To solve a system of three equations in two variables, we extend the Substitution and Elimination Methods introduced earlier. A third equation in two variables simply adds a third line to the system. A solution to the system is an ordered pair that solves all of the equations in the system.

Figure 3 – Two systems of three equations in two variables. In Figure 4a, the solution to the system is (4,1). In Figure 4b, there is no solution since all three lines do not intersect at a single point.

Graphically, this is a point of intersection where all of the lines intersect. In Figure 3a, three lines are graphed corresponding to the three lines in a linear system. All of the lines intersect at the point (4, 1) which means it satisfies each of the equations in the system. If you consider only two of the lines in the system and use the Substitution Method or the Elimination Method, the resulting solution will also satisfy the third line in the system.

The system in Figure 3b has several points, such as (2, 3), where two of the lines in the system intersect. If you use the Substitution Method or the Elimination Method on these two lines, you would find a solution of *x* = 2 and *y* = 3. However, if this ordered pair is substituted in the other equation in the system, it will not be satisfied. This means that there is no ordered pair that satisfies all three equations simultaneously so the system is inconsistent.

### Example 3 Find the Solution to the System

Solve the system

**Solution** Although we could use the Substitution Method to solve this system, the Elimination Method will be used in this example since it generalizes to larger systems much more easily. The leading coefficient of the first equation is already a 1, so we need to eliminate x from the other two equations.

Replace the second and third equations in the original system of equations with these new equations to give

Multiply the second equation by ^{1}/_{12} to give the equivalent system of equations,

To complete the Elimination Method, we need to eliminate y from the first and third equations:

This helps us to write the equivalent system of equations,

The last equation is an identity which means it is always true. The first two equations indicate that the solution to two of the equations is (*x, y*) = (4,1). This and the identity indicate that this ordered pair also solves the third equation. We can check this by substituting into each equation:

Since (*x, y*) = (4,1) satisfies each equation in the system, it is the solution to the system of equations. Furthermore, since the first two equation specify a unique solution and not a relationship between the variables, this is the only solution to the original system of equations.

### Example 4 Find the Solution to the System

Solve the system
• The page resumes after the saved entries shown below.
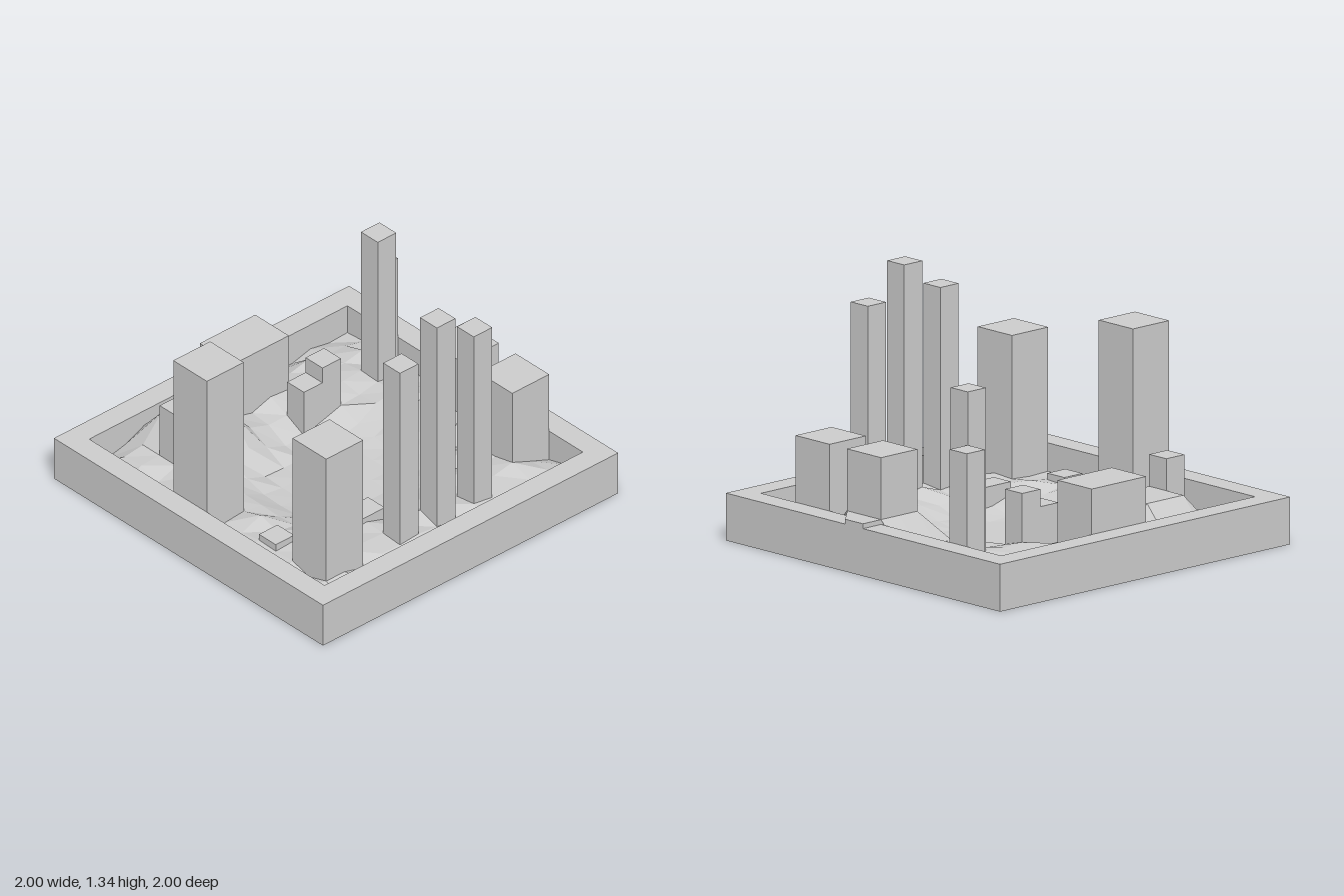
import * as THREE from 'three';
import { mergeGeometries } from 'three/addons/utils/BufferGeometryUtils.js';

const CELL = 0.125, IN = 0.875, RIM = 0.245;
const mat = new THREE.MeshStandardMaterial({ color: 0xcccccc, flatShading: true, side: THREE.DoubleSide });

// name, x0, x1, z0, z1, top height
const blocks = [
  ['frontTower', -0.25, 0, 0.625, 0.875, 1.04],
  ['cornerTower', 0.5, 0.75, 0.5, 0.75, 0.89],
  ['slimTowerFront', 0.625, 0.75, 0.125, 0.25, 1.18],
  ['slimTowerMiddle', 0.625, 0.75, -0.125, 0, 1.34],
  ['slimTowerBack', 0.625, 0.75, -0.375, -0.25, 1.17],
  ['backSlimTower', -0.5, -0.375, -0.75, -0.625, 1.0],
  ['backSmallTower', -0.625, -0.5, -0.875, -0.75, 0.725],
  ['backBlock', 0, 0.25, -0.875, -0.625, 0.59],
  ['backSideBlock', 0.375, 0.625, -0.875, -0.625, 0.59],
  ['sideBlock', -0.875, -0.625, -0.25, 0.125, 0.48],
  ['smallFrontTower', -0.625, -0.5, 0.5, 0.625, 0.46],
  ['stepUpper', -0.5, -0.375, -0.375, -0.25, 0.41],
  ['stepLower', -0.5, -0.375, -0.25, -0.125, 0.32],
  ['lowBlock', 0.375, 0.5, 0.125, 0.375, 0.18],
  ['lowFrontBlock', 0.25, 0.375, 0.625, 0.75, 0.18],
];

function addMesh(group, name, geometry) {
  const mesh = new THREE.Mesh(geometry, mat);
  mesh.name = name;
  group.add(mesh);
}

// Box between two corners, without its underside
function openBox(x0, x1, z0, z1, y0, y1) {
  const geo = new THREE.BoxGeometry(x1 - x0, y1 - y0, z1 - z0);
  geo.translate((x0 + x1) / 2, (y0 + y1) / 2, (z0 + z1) / 2);
  const index = [...geo.index.array];
  index.splice(18, 6);
  geo.setIndex(index);
  return geo;
}

// Four upright walls of a square
function walls(half, height) {
  return mergeGeometries([0, 1, 2, 3].map((i) =>
    new THREE.PlaneGeometry(half * 2, height)
      .translate(0, height / 2, half)
      .rotateY((i * Math.PI) / 2)));
}

// Flat square ring used for the rim top
function rimTop() {
  const s = new THREE.Shape([[-1, -1], [1, -1], [1, 1], [-1, 1]].map((p) => new THREE.Vector2(...p)));
  s.holes.push(new THREE.Path([[-IN, -IN], [-IN, IN], [IN, IN], [IN, -IN]].map((p) => new THREE.Vector2(...p))));
  return new THREE.ShapeGeometry(s).rotateX(-Math.PI / 2).translate(0, RIM, 0);
}

// Distance from a point to a rectangle
function rectDistance(x, z, x0, x1, z0, z1) {
  return Math.hypot(Math.max(x0 - x, 0, x - x1), Math.max(z0 - z, 0, z - z1));
}

// Ground height: a round hollow, a low hill, a raised back pad, sinking at the edges
function groundHeight(x, z) {
  const ring = THREE.MathUtils.smoothstep(Math.hypot(x, z), 0.3, 0.65);
  const edge = THREE.MathUtils.smoothstep(Math.max(Math.abs(x), Math.abs(z)), 0.7, 0.88);
  const ripple = 0.025 * Math.sin(x * 17 + z * 9) * Math.cos(z * 21 - x * 5);
  const base = 0.04 + 0.11 * ring - 0.07 * edge + ripple * ring;
  const hill = 0.295 - 1.1 * rectDistance(x, z, -0.75, -0.5, 0.25, 0.5);
  const pad = 0.27 - 1.1 * rectDistance(x, z, 0, 0.25, -0.875, -0.625);
  return Math.max(0.02, base, hill, pad);
}

function terrain() {
  const n = Math.round((2 * IN) / CELL);
  const geo = new THREE.PlaneGeometry(2 * IN, 2 * IN, n, n).rotateX(-Math.PI / 2);
  const p = geo.attributes.position;
  for (let i = 0; i < p.count; i++) p.setY(i, groundHeight(p.getX(i), p.getZ(i)));
  geo.computeVertexNormals();
  return geo;
}

// Underside made of cells, left open beneath the buildings
function underside() {
  const cells = [];
  for (let x = -IN + CELL / 2; x < IN; x += CELL) {
    for (let z = -IN + CELL / 2; z < IN; z += CELL) {
      const open = blocks.some(([name, x0, x1, z0, z1]) =>
        name !== 'sideBlock' && x > x0 && x < x1 && z > z0 && z < z1);
      if (!open) cells.push(new THREE.PlaneGeometry(CELL, CELL).rotateX(Math.PI / 2).translate(x, 0.002, z));
    }
  }
  return mergeGeometries(cells);
}

export function createModel() {
  const model = new THREE.Group();
  model.name = 'cityTray';

  // Hollow square frame
  const frame = new THREE.Group();
  frame.name = 'frame';
  addMesh(frame, 'outerWalls', walls(1, RIM));
  addMesh(frame, 'innerWalls', walls(IN, RIM));
  addMesh(frame, 'rimTop', rimTop());
  model.add(frame);

  // Ground and base
  addMesh(model, 'terrain', terrain());
  addMesh(model, 'underside', underside());

  // Raised ground spilling over the back rim
  const spill = new THREE.Shape([[0, 0.87], [0.25, 0.87], [0.13, 1], [0, 1]].map((p) => new THREE.Vector2(...p)));
  addMesh(model, 'rimSpill', new THREE.ExtrudeGeometry(spill, { depth: 0.025, bevelEnabled: false })
    .rotateX(-Math.PI / 2).translate(0, RIM, 0));

  // Buildings
  const city = new THREE.Group();
  city.name = 'buildings';
  for (const [name, x0, x1, z0, z1, top] of blocks) addMesh(city, name, openBox(x0, x1, z0, z1, 0.002, top));
  model.add(city);
  return model;
}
**Solution** Start by solving any two of the equations for a solution. The Elimination Method provides a systematic approach for solving this system. To make the leading coefficient on the first equation a 1, interchange the first and third equation to yield

Now eliminate x from the second and third equations:

Replace the second and third equations with these new equations to give an equivalent system of equations,

Multiply the second equation by ^{1}/_{2} to change the leading coefficient of the second equation to a 1. This leaves us with the equivalent system of equations,

Finally, eliminate *x* in the first and third equations:

Use these new equations to write the equivalent system of equations,

This indicates that (*x,y*) = (2,3) satisfies two of the equations, but not the third. The third equation is a contradiction. So the system is inconsistent and has no solutions. If we substitute into the original system of equations, we can discover which equations are satisfied and which are not:

The strategies in Example 3 and 4 can be applied to a system of any number of equations in two variables. If you use the Substitution Method, find the solution to two of the equations and then check it in each of the other equations. A solution to the system will satisfy all of the equations in the system. If the solution from any two equations does not work in all of the other equations in the system, the system does not have any solutions. If you use the Elimination Method, follow the strategy and look for the transformations to yield new equations that are contradictions (the original system has no solutions) or identities (the original system has many solutions). Remember, contradictions are equations like 0 = 27 that are never true and identities are equations like that are always true.